“When your performing classes get to see you perform, it gives you a certain amount of credibility in the classroom,” Adams says. “They see, my teacher can really help me block this scene and my teacher can help me come up with this character because they’re up there doing their thing.”
Meenach, who also served a couple years as the artistic director of the Lexington Shakespeare Festival, said, “It’s a great chance to remind myself, this is what I’m asking my students to do, and the challenge of that; because if you get far from that, it’s difficult to maintain effective communication.”
And Tuna requires some chops.

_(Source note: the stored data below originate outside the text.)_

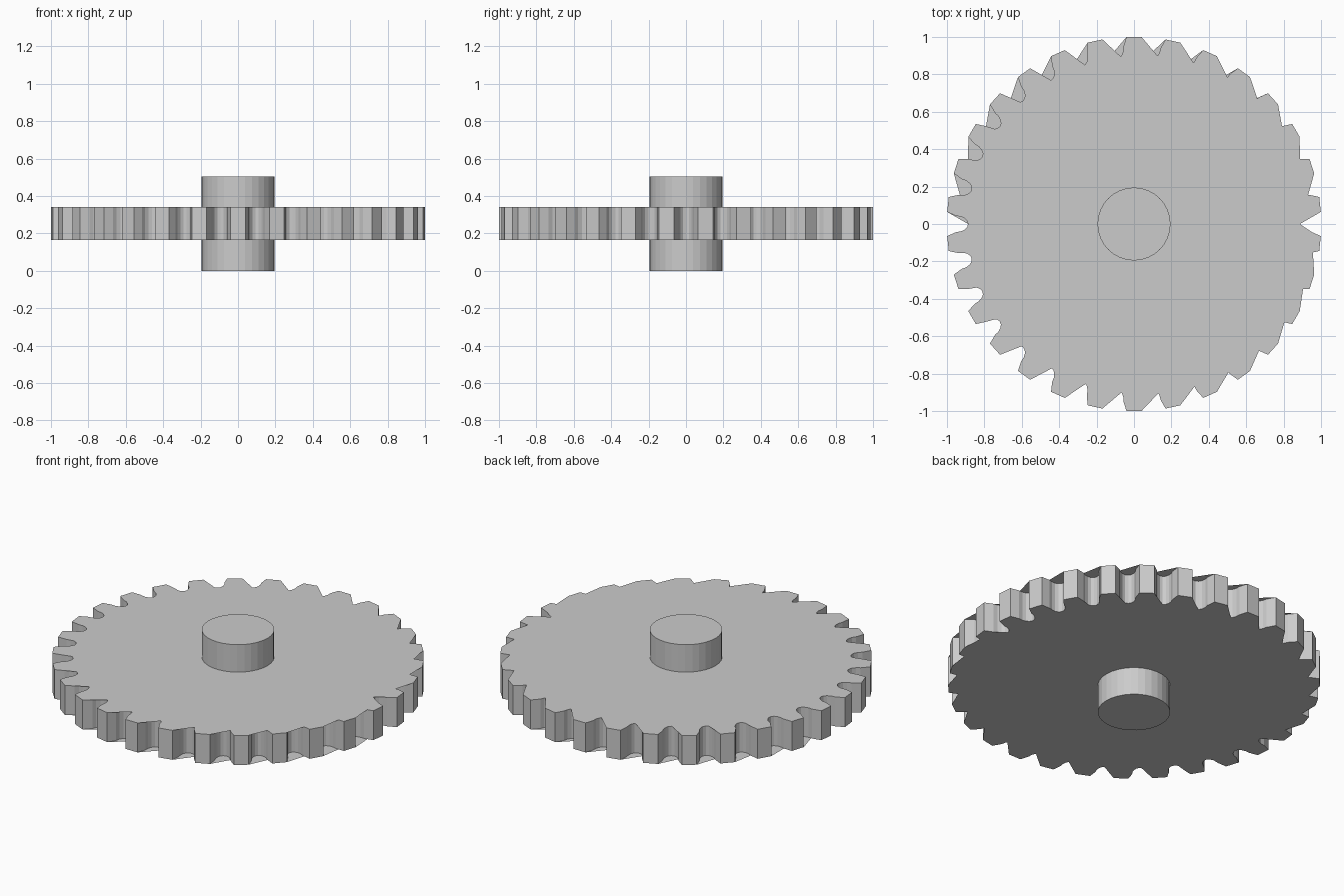
import bpy
from math import sin, cos, pi, radians

if "Cube" in bpy.data.objects:
    bpy.data.objects.remove(bpy.data.objects["Cube"], do_unlink=True)

grey = bpy.data.materials.new("plain_grey")
grey.use_nodes = True
grey.diffuse_color = (0.6, 0.6, 0.6, 1)
grey.node_tree.nodes["Principled BSDF"].inputs["Base Color"].default_value = (0.6, 0.6, 0.6, 1)

TEETH, Z0, Z1 = 30, 0.165, 0.34
TIP_R, FOOT_R, ROOT_R = 1.0008, 0.95, 0.887
TIP_HALF = radians(2.3)
GAP_HALF, ARC = 0.043, 8
PITCH = 2 * pi / TEETH


def notch_points(angle):
    """Half-round gap from foot to foot, then the next tooth's two tip corners."""
    pts = []
    tip = PITCH / 2 - TIP_HALF
    local = [(TIP_R * cos(tip), -TIP_R * sin(tip))]
    for i in range(ARC + 1):
        t = pi * i / ARC
        local.append((FOOT_R - (FOOT_R - ROOT_R) * sin(t), -GAP_HALF * cos(t)))
    local.append((TIP_R * cos(tip), TIP_R * sin(tip)))
    for x, y in local:
        pts.append((x * cos(angle) - y * sin(angle), x * sin(angle) + y * cos(angle)))
    return pts


# Closed gear outline, starting at the middle of the gap on +x
outline = []
for k in range(TEETH):
    outline += notch_points(k * PITCH)
shift = 1 + ARC // 2
outline = outline[shift:] + outline[:shift]
n = len(outline)
half = n // 2
verts = [(x, y, z) for z in (Z0, Z1) for x, y in outline]
faces = [(i, (i + 1) % n, n + (i + 1) % n, n + i) for i in range(n)]


def fan(ring, apex, up):
    """Fan one half of a cap from an apex, so that it webs the nearby gaps."""
    base = n if up else 0
    for a, b in zip(ring, ring[1:] + ring[:1]):
        if apex in (a, b):
            continue
        (px, py), (ax, ay), (bx, by) = outline[apex], outline[a], outline[b]
        area = (ax - px) * (by - py) - (ay - py) * (bx - px)
        if abs(area) < 1e-7:
            continue
        tri = (apex, a, b) if (area > 0) == up else (apex, b, a)
        faces.append(tuple(base + i for i in tri))


back_half = list(range(half + 1))
front_half = list(range(half, n)) + [0]
front_apex = n - ARC // 2
fan(back_half, 0, True)
fan(front_half, front_apex, True)
fan(back_half, half, False)
fan(front_half, front_apex, False)

mesh = bpy.data.meshes.new("gear_wheel")
mesh.from_pydata(verts, [], faces)
mesh.materials.append(grey)
wheel = bpy.data.objects.new("gear_wheel", mesh)
bpy.context.collection.objects.link(wheel)

# Axle through the middle
bpy.ops.mesh.primitive_cylinder_add(vertices=32, radius=0.195, depth=0.503, location=(0, 0, 0.2515))
axle = bpy.context.object
axle.name = "axle"
axle.data.materials.append(grey)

In the show, the seasonal entry in the popular Tuna series by Jaston Williams, Joe Sears and Ed Howard, two actors play more than 20 roles in a story that celebrates and satirizes Southern, small-town stereotypes.

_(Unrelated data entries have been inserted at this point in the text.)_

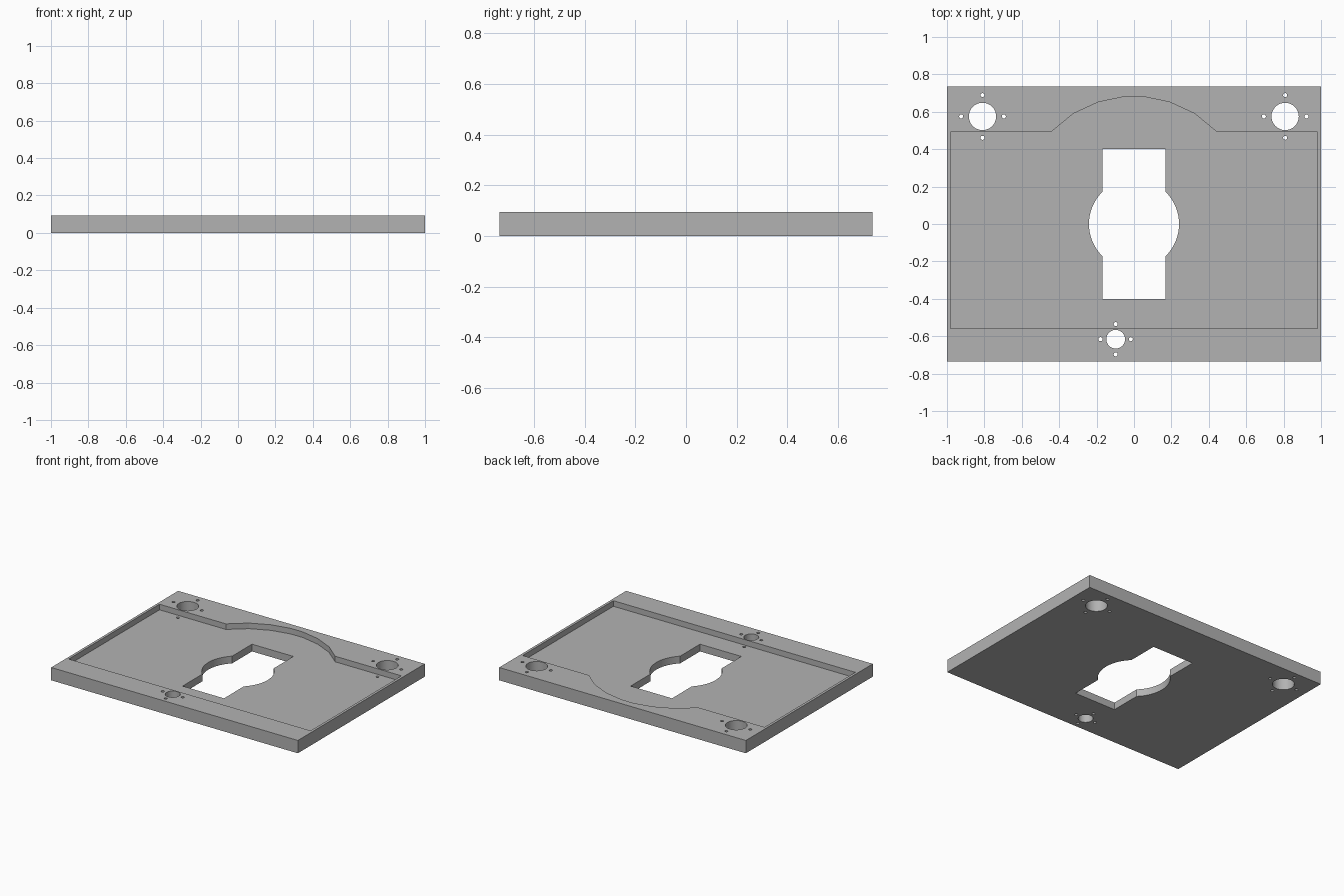
import bpy
import bmesh
from math import cos, sin, pi, radians, atan2, hypot

HALF_X, HALF_Y, HEIGHT = 1.0, 0.735, 0.094
POCKET_FLOOR = 0.053

cube = bpy.data.objects.get("Cube")
if cube:
    bpy.data.objects.remove(cube, do_unlink=True)

grey = bpy.data.materials.new("plain grey")
grey.use_nodes = True
grey.diffuse_color = (0.448, 0.448, 0.448, 1)
grey.node_tree.nodes["Principled BSDF"].inputs["Base Color"].default_value = grey.diffuse_color


def prism(name, outline, z0, z1):
    """Extrude a counter-clockwise outline from z0 to z1."""
    bm = bmesh.new()
    face = bm.faces.new([bm.verts.new((x, y, z0)) for x, y in outline])
    top = bmesh.ops.extrude_face_region(bm, geom=[face])["geom"]
    bmesh.ops.translate(bm, vec=(0, 0, z1 - z0),
                        verts=[v for v in top if isinstance(v, bmesh.types.BMVert)])
    bmesh.ops.recalc_face_normals(bm, faces=bm.faces)
    mesh = bpy.data.meshes.new(name)
    bm.to_mesh(mesh)
    bm.free()
    mesh.materials.append(grey)
    obj = bpy.data.objects.new(name, mesh)
    bpy.context.collection.objects.link(obj)
    return obj


def arc(cx, cy, r, start, end, steps):
    angles = [start + (end - start) * i / steps for i in range(steps + 1)]
    return [(cx + r * cos(a), cy + r * sin(a)) for a in angles]


def cut(target, cutter):
    """Subtract the cutter and remove it afterwards."""
    cutter.hide_render = True
    bpy.context.view_layer.objects.active = target
    mod = target.modifiers.new("cut", 'BOOLEAN')
    mod.operation = 'DIFFERENCE'
    mod.solver = 'EXACT'
    mod.object = cutter
    bpy.ops.object.modifier_apply(modifier=mod.name)
    bpy.data.objects.remove(cutter, do_unlink=True)


def cut_hole(target, x, y, r, steps):
    ring = arc(x, y, r, 0, 2 * pi, steps)[:-1]
    cut(target, prism("hole_cutter", ring, -0.1, HEIGHT + 0.1))


# Base plate
plate = prism("base_plate", [(-HALF_X, -HALF_Y), (HALF_X, -HALF_Y),
                             (HALF_X, HALF_Y), (-HALF_X, HALF_Y)], 0, HEIGHT)

# Shallow pocket with a faceted bulge at the back
bulge = [(0.443, 0.492), (0.325, 0.59), (0.19, 0.652), (0.05, 0.681)]
bulge += [(-x, y) for x, y in reversed(bulge)]
pocket = [(-0.981, 0.492), (-0.981, -0.56), (0.981, -0.56), (0.981, 0.492)] + bulge
cut(plate, prism("pocket_cutter", pocket, POCKET_FLOOR, HEIGHT + 0.1))

# Central opening: tall slot merged with a round bore
slot_x, slot_y, bore = 0.168, 0.402, 0.241
a = atan2((bore ** 2 - slot_x ** 2) ** 0.5, slot_x)
opening = arc(0, 0, bore, -a, a, 16) + [(slot_x, slot_y), (-slot_x, slot_y)]
opening += [(-x, -y) for x, y in opening]
cut(plate, prism("opening_cutter", opening, -0.1, HEIGHT + 0.1))

# Mounting holes, each ringed by four screw holes
for x, y, r, offset in [(-0.81, 0.575, 0.073, 0.114),
                        (0.808, 0.575, 0.073, 0.114),
                        (-0.098, -0.616, 0.05, 0.081)]:
    cut_hole(plate, x, y, r, 32)
    for dx, dy in [(1, 0), (0, 1), (-1, 0), (0, -1)]:
        cut_hole(plate, x + dx * offset, y + dy * offset, 0.011, 12)

# Smooth the bores while keeping hard edges
bpy.ops.object.select_all(action='DESELECT')
plate.select_set(True)
bpy.context.view_layer.objects.active = plate
bpy.ops.object.shade_smooth_by_angle(angle=radians(12))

The characters range from radio disc jockeys Arles Struvi and Thurston Wheelis, who keep Greater Tuna informed; used-weapon store owner Didi Snavely, whose Christmas tree is decked out in ammo; frustrated matriarch Bertha Bumiller, whose philandering husband and paroled son are ruining her Christmas plans; the town snob Vera Carp; and Sheriff Givens, who bears no resemblance whatsoever to Justified’s Raylan Givens.

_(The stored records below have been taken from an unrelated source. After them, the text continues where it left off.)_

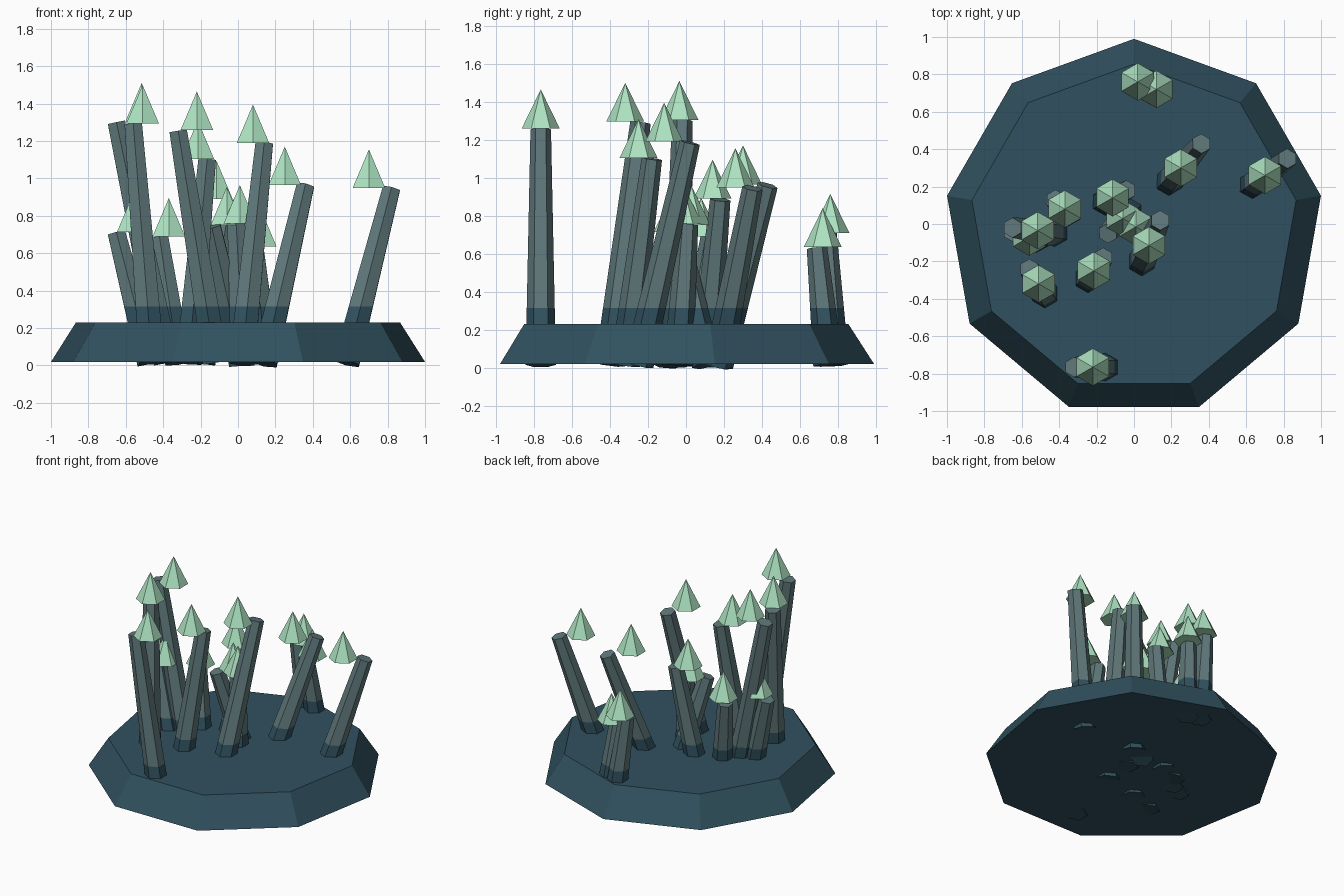
import bpy, bmesh, math
from mathutils import Vector, Matrix

if "Cube" in bpy.data.objects:
    bpy.data.objects.remove(bpy.data.objects["Cube"])


def material(name, rgb):
    m = bpy.data.materials.new(name)
    m.diffuse_color = (*rgb, 1)
    m.use_nodes = True
    m.node_tree.nodes["Principled BSDF"].inputs["Base Color"].default_value = m.diffuse_color
    return m


TEAL = material("dark_teal", (0.030, 0.083, 0.115))
GREY = material("slate_grey", (0.115, 0.186, 0.194))
MINT = material("pale_mint", (0.42, 0.77, 0.54))


def finish(bm, name, mats):
    me = bpy.data.meshes.new(name)
    bmesh.ops.recalc_face_normals(bm, faces=bm.faces)
    bm.to_mesh(me)
    bm.free()
    for m in mats:
        me.materials.append(m)
    ob = bpy.data.objects.new(name, me)
    bpy.context.collection.objects.link(ob)
    return ob


def frustum(sides, r1, r2, depth, turn=0.0):
    """Closed frustum centred on the origin; turn sets the first corner's angle."""
    bm = bmesh.new()
    bmesh.ops.create_cone(bm, cap_ends=True, segments=sides, radius1=r1,
                          radius2=r2, depth=depth)
    bm.verts.ensure_lookup_table()
    a = math.atan2(bm.verts[0].co.y, bm.verts[0].co.x)
    bmesh.ops.rotate(bm, verts=bm.verts, matrix=Matrix.Rotation(turn - a, 3, 'Z'))
    return bm


def column(i, c, top, z):
    """Leaning hexagonal column with a teal foot."""
    c, top = Vector(c), Vector(top)
    upper = Vector((top.x, top.y, z - 0.005))
    lower = Vector((2 * c.x - top.x, 2 * c.y - top.y, 0.015))
    axis = upper - lower
    bm = frustum(6, 0.080, 0.054, axis.length, math.pi / 2)
    rot = Vector((0, 0, 1)).rotation_difference(axis).to_matrix().to_4x4()
    bm.transform(Matrix.Translation((upper + lower) / 2) @ rot)
    # cut the foot band and colour it by height
    bmesh.ops.bisect_plane(bm, geom=bm.verts[:] + bm.edges[:] + bm.faces[:],
                           plane_co=(0, 0, 0.315), plane_no=(0, 0, 1))
    for f in bm.faces:
        f.material_index = 0 if f.calc_center_median().z < 0.315 else 1
    finish(bm, f"column_{i}", [TEAL, GREY])


def cap(i, c, z):
    """Six-sided pointed cap floating above the column's middle."""
    bm = frustum(6, 0.1, 0.0, 0.205, math.pi / 2)
    bmesh.ops.remove_doubles(bm, verts=bm.verts, dist=1e-5)
    bm.transform(Matrix.Translation((c[0], c[1], z + 0.1025)))
    finish(bm, f"cap_{i}", [MINT])


# nine-sided base slab
base = frustum(9, 1.015, 0.88, 0.21, math.pi / 2)
base.transform(Matrix.Translation((0, -0.025, 0.125)))
finish(base, "base", [TEAL])

# column middle, column top, height of the cap's underside
COLUMNS = [
    ((0.02, 0.76), (-0.02, 0.74), 0.71),
    ((0.12, 0.72), (0.09, 0.69), 0.635),
    ((0.25, 0.30), (0.36, 0.43), 0.965),
    ((0.70, 0.26), (0.82, 0.35), 0.95),
    ((-0.115, 0.14), (-0.04, 0.18), 0.89),
    ((-0.37, 0.08), (-0.42, 0.13), 0.69),
    ((-0.515, -0.035), (-0.65, -0.02), 1.305),
    ((-0.56, -0.07), (-0.65, -0.04), 0.715),
    ((-0.51, -0.32), (-0.56, -0.24), 1.295),
    ((-0.215, -0.25), (-0.165, -0.18), 1.105),
    ((-0.22, -0.765), (-0.32, -0.765), 1.26),
    ((0.08, -0.115), (0.14, 0.02), 1.19),
    ((-0.06, 0.03), (-0.14, -0.05), 0.75),
    ((0.01, -0.015), (-0.01, 0.01), 0.76),
]
for i, (c, top, z) in enumerate(COLUMNS, 1):
    column(i, c, top, z)
    cap(i, c, z)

The outfits range from the T-shirt and jeans of parolee Stanley Bumiller to the complex church outfits of Pearl Burras.
“This is one of the only shows I know that has a full show behind the stage,” Adams says. “When you walk off stage, you just stand there like this,” he says, holding his arms out, “and people are dressing you. You just freeze. And that doesn’t happen once. It happens 50 times in this show.”
That’s due to the combination of character changes and the energy of the show. They cannot flag or the humor will fall flat.
“There’s not really time to do anything but get ready for the next scene, because it’s such a high-energy show,” Adams says.
Meenach says, “It’s a huge challenge for an actor or anyone involved.”
Upping the ante for Adams is that he had less than a week to prepare for opening night. The actor originally cast in his part was unable to complete the show, and director Tonda Fields turned to Adams, who played the same role in Studio Players’ 2008 production of A Tuna Christmas.
Adams says he told some of his students, “You remember all those things I’ve made you memorize? Well, it’s payback time, so come on down and watch.”
After doing a run of the show, it was embedded in Adams’ noggin enough that he was able to get ready to go on without a script in hand in just a week.
It’s not like this is a slow season for either actor. As they take on Tuna, the fall semester is winding up for Fayette County public schools, complete with final papers and exams. For Meenach, it also comes at the end of a busy season in which he has directed two school shows and acted in two community productions, including Tuna.
“It’s been a little insane,” says Meeach, who describes the season as a “dramapalooza.” “People look at me and say, ‘Have you lost your mind?’ and I say, ‘If I wasn’t doing all of these things, that would make me lose my mind.’
“When my time is so compressed, that makes me raise my game a little bit, because I don’t have time to be non-productive or think about how tired I am.”
Meenach says he enjoys going out to The Woodford Theatre, directed by retired Fayette County high school drama teacher Trish Clark. She was Meenach’s former Shakespeare Festival colleague and one of Adams’ predecessors at Dunbar.
“Working with such quality people helps you forget I have this stack of essays to grade or grades to put in the computer,” Meenach says. “If you took that away, it’s like, ‘What’s the purpose?’ But having a great support system here makes all the difference.”